» What the task asks
Print the line where "u, v = (axis" occurs and every line that follows it in the data below, ending with the last line, precisely as written.

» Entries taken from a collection
-=-=-

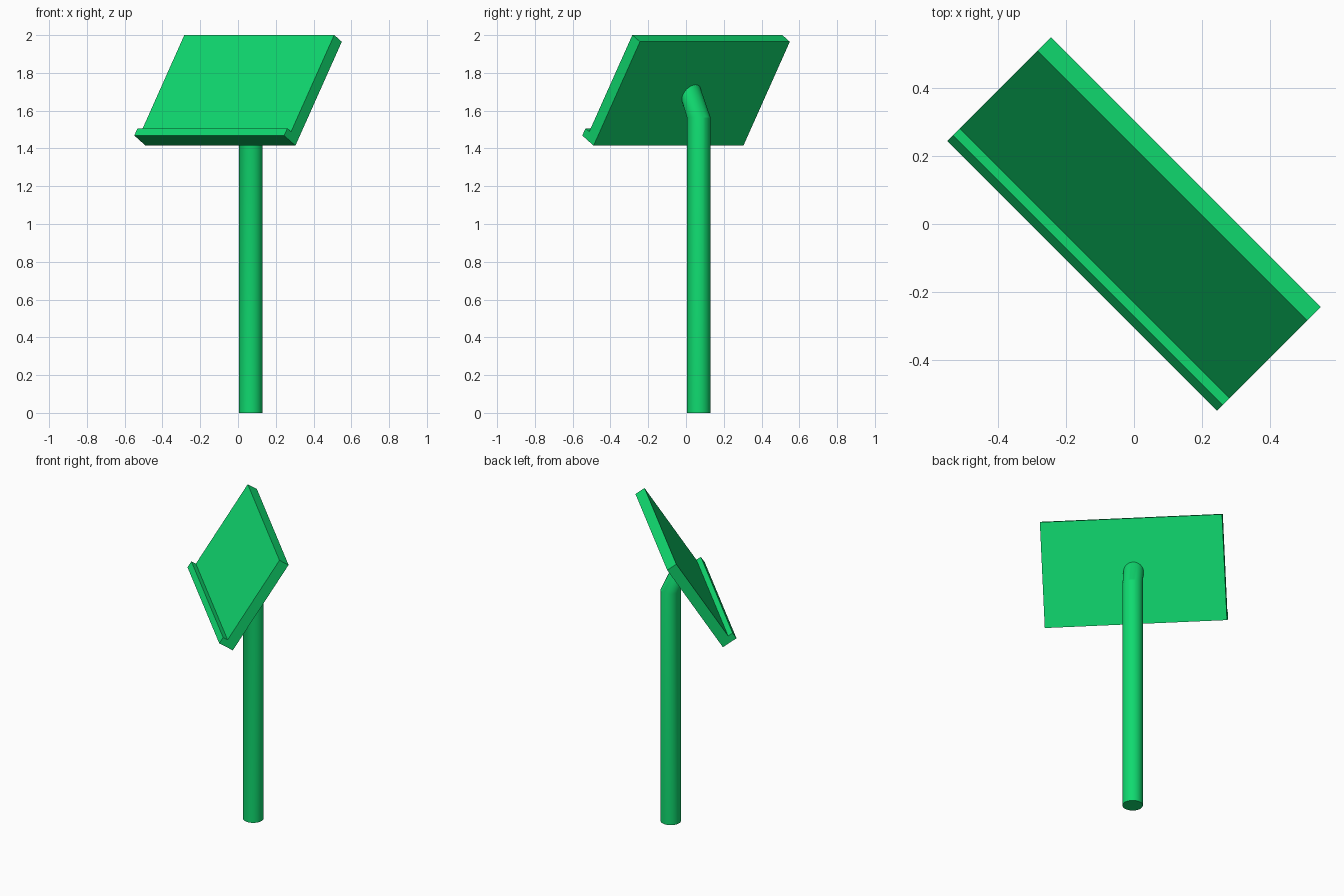
import bpy, bmesh
from math import radians, pi, sin, cos
from mathutils import Vector

if "Cube" in bpy.data.objects:
    bpy.data.objects.remove(bpy.data.objects["Cube"])

green = bpy.data.materials.new("green")
green.diffuse_color = (0.005, 0.70, 0.16, 1)
green.use_nodes = True
green.node_tree.nodes["Principled BSDF"].inputs["Base Color"].default_value = green.diffuse_color


def finish(bm, name):
    """Turn a bmesh built along x/y into an object turned 45 degrees."""
    bmesh.ops.recalc_face_normals(bm, faces=bm.faces)
    mesh = bpy.data.meshes.new(name)
    bm.to_mesh(mesh)
    bm.free()
    mesh.materials.append(green)
    ob = bpy.data.objects.new(name, mesh)
    bpy.context.collection.objects.link(ob)
    ob.rotation_euler.z = radians(-45)
    return ob


def loft(bm, rings):
    """Skin a list of vertex rings and cap both ends."""
    loops = [[bm.verts.new(p) for p in ring] for ring in rings]
    n = len(loops[0])
    for a, b in zip(loops, loops[1:]):
        for i in range(n):
            j = (i + 1) % n
            bm.faces.new((a[i], a[j], b[j], b[i]))
    bm.faces.new(loops[0])
    bm.faces.new(loops[-1])


# Tilted board frame: slope runs up the board, normal points out of its front
slope = Vector((0, 0.534, 0.846))
normal = Vector((0, -0.846, 0.534))
base = Vector((0, -0.131, 1.415))

# Reading board with a lip along its lower edge: (up the slope, out of the front)
profile = [(0, 0), (0.65, 0), (0.65, 0.067), (0.045, 0.067), (0.045, 0.1), (0, 0.1)]
bm = bmesh.new()
loft(bm, [[base + slope * s + normal * n + Vector((u, 0, 0)) for s, n in profile]
          for u in (-0.561, 0.561)])
finish(bm, "reading_board")

# Round post whose head bends forward to meet the back of the board
SIDES, RADIUS = 32, 0.0625


def ring(centre, across):
    return [Vector(centre) + RADIUS * (cos(t) * Vector((1, 0, 0)) + sin(t) * across)
            for t in (2 * pi * i / SIDES for i in range(SIDES))]


bm = bmesh.new()
loft(bm, [ring((0, 0.095, 0), Vector((0, 1, 0))),
          ring((0, 0.095, 1.565), Vector((0, 1, 0))),
          ring((0, 0.039, 1.685), slope)])
post = finish(bm, "post")

bpy.context.view_layer.objects.active = post
post.select_set(True)
bpy.ops.object.shade_smooth_by_angle(angle=radians(25))
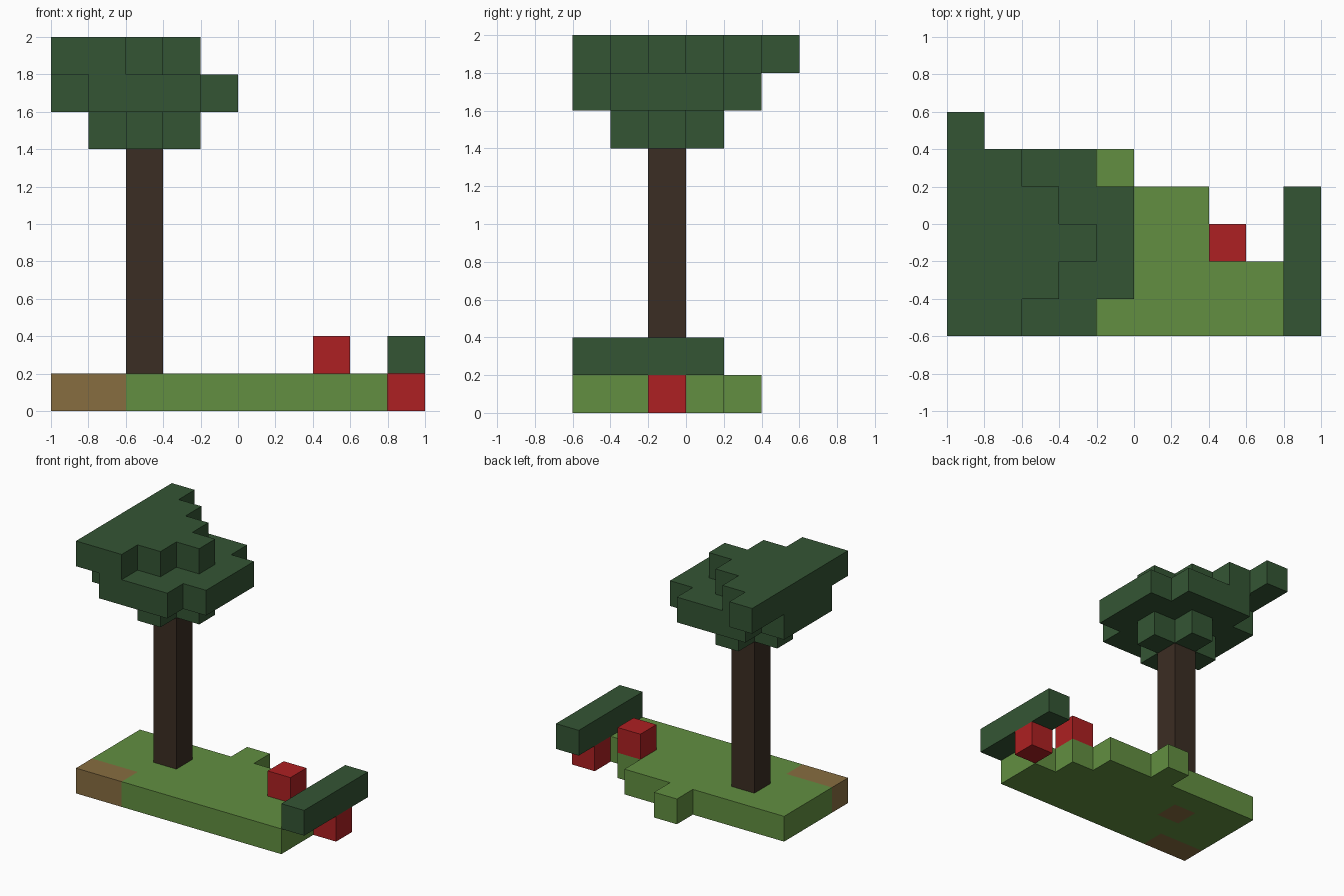
import bpy, bmesh
from mathutils import Vector

cube = bpy.data.objects.get("Cube")
if cube:
    bpy.data.objects.remove(cube, do_unlink=True)

CELL = 0.2
ORIGIN = Vector((-1.0, -0.6, 0.0))


def material(name, hex_code):
    """Flat material from an sRGB hex colour, converted to linear."""
    srgb = [int(hex_code[i:i + 2], 16) / 255 for i in (0, 2, 4)]
    rgba = [((c + 0.055) / 1.055) ** 2.4 for c in srgb] + [1.0]
    mat = bpy.data.materials.new(name)
    mat.use_nodes = True
    mat.diffuse_color = rgba
    mat.node_tree.nodes["Principled BSDF"].inputs["Base Color"].default_value = rgba
    return mat


leaf = material("leaf_green", "345534")
bark = material("dark_bark", "3B2D23")
grass = material("grass_green", "628F41")
dirt = material("dirt_brown", "876D40")
red = material("flower_red", "AE2022")


def rows(z, first_y, *spans):
    """Cells of one layer: one (start, end) x span per row, front to back."""
    return {(x, first_y + n, z) for n, (a, b) in enumerate(spans) for x in range(a, b)}


def blocks(name, cells, mats, second=()):
    """Outer skin of a set of cells; cells in 'second' get the second material."""
    bm = bmesh.new()
    for cell in cells:
        for axis in range(3):
            for side in (0, 1):
                near = list(cell)
                near[axis] += 2 * side - 1
                if tuple(near) in cells:
                    continue
                u, v = (axis + 1) % 3, (axis + 2) % 3
                corners = []
                for du, dv in ((0, 0), (1, 0), (1, 1), (0, 1)):
                    p = Vector(cell)
                    p[axis] += side
                    p[u] += du
                    p[v] += dv
                    corners.append(bm.verts.new(ORIGIN + p * CELL))
                face = bm.faces.new(corners if side else corners[::-1])
                face.material_index = int(cell in second)
    bmesh.ops.remove_doubles(bm, verts=bm.verts, dist=0.001)
    mesh = bpy.data.meshes.new(name)
    bm.to_mesh(mesh)
    bm.free()
    for mat in mats:
        mesh.materials.append(mat)
    obj = bpy.data.objects.new(name, mesh)
    bpy.context.collection.objects.link(obj)
    return obj


# Grass slab with bare dirt at the front corner and under the trunk
ground = rows(0, 0, (0, 9), (0, 9), (0, 8), (0, 7), (4, 5))
blocks("ground", ground, [grass, dirt], second={(0, 0, 0), (1, 0, 0), (2, 2, 0)})

# Tree trunk
blocks("trunk", {(2, 2, z) for z in range(1, 7)}, [bark])

# Three stepped layers of leaves
canopy = rows(7, 1, (2, 3), (1, 4), (2, 3))
canopy |= rows(8, 0, (1, 4), (0, 5), (0, 5), (0, 5), (1, 4))
canopy |= rows(9, 0, (0, 2), (0, 3), (0, 4), (0, 3), (0, 2), (0, 1))
blocks("canopy", canopy, [leaf])

# Red blocks and the hedge bar at the side
blocks("flower_block", {(7, 2, 1)}, [red])
blocks("bar_support", {(9, 2, 0)}, [red])
blocks("hedge_bar", {(9, y, 1) for y in range(4)}, [leaf])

-=-=-

» Solution to this exercise
                u, v = (axis + 1) % 3, (axis + 2) % 3
                corners = []
                for du, dv in ((0, 0), (1, 0), (1, 1), (0, 1)):
                    p = Vector(cell)
                    p[axis] += side
                    p[u] += du
                    p[v] += dv
                    corners.append(bm.verts.new(ORIGIN + p * CELL))
                face = bm.faces.new(corners if side else corners[::-1])
                face.material_index = int(cell in second)
    bmesh.ops.remove_doubles(bm, verts=bm.verts, dist=0.001)
    mesh = bpy.data.meshes.new(name)
    bm.to_mesh(mesh)
    bm.free()
    for mat in mats:
        mesh.materials.append(mat)
    obj = bpy.data.objects.new(name, mesh)
    bpy.context.collection.objects.link(obj)
    return obj


# Grass slab with bare dirt at the front corner and under the trunk
ground = rows(0, 0, (0, 9), (0, 9), (0, 8), (0, 7), (4, 5))
blocks("ground", ground, [grass, dirt], second={(0, 0, 0), (1, 0, 0), (2, 2, 0)})

# Tree trunk
blocks("trunk", {(2, 2, z) for z in range(1, 7)}, [bark])

# Three stepped layers of leaves
canopy = rows(7, 1, (2, 3), (1, 4), (2, 3))
canopy |= rows(8, 0, (1, 4), (0, 5), (0, 5), (0, 5), (1, 4))
canopy |= rows(9, 0, (0, 2), (0, 3), (0, 4), (0, 3), (0, 2), (0, 1))
blocks("canopy", canopy, [leaf])

# Red blocks and the hedge bar at the side
blocks("flower_block", {(7, 2, 1)}, [red])
blocks("bar_support", {(9, 2, 0)}, [red])
blocks("hedge_bar", {(9, y, 1) for y in range(4)}, [leaf])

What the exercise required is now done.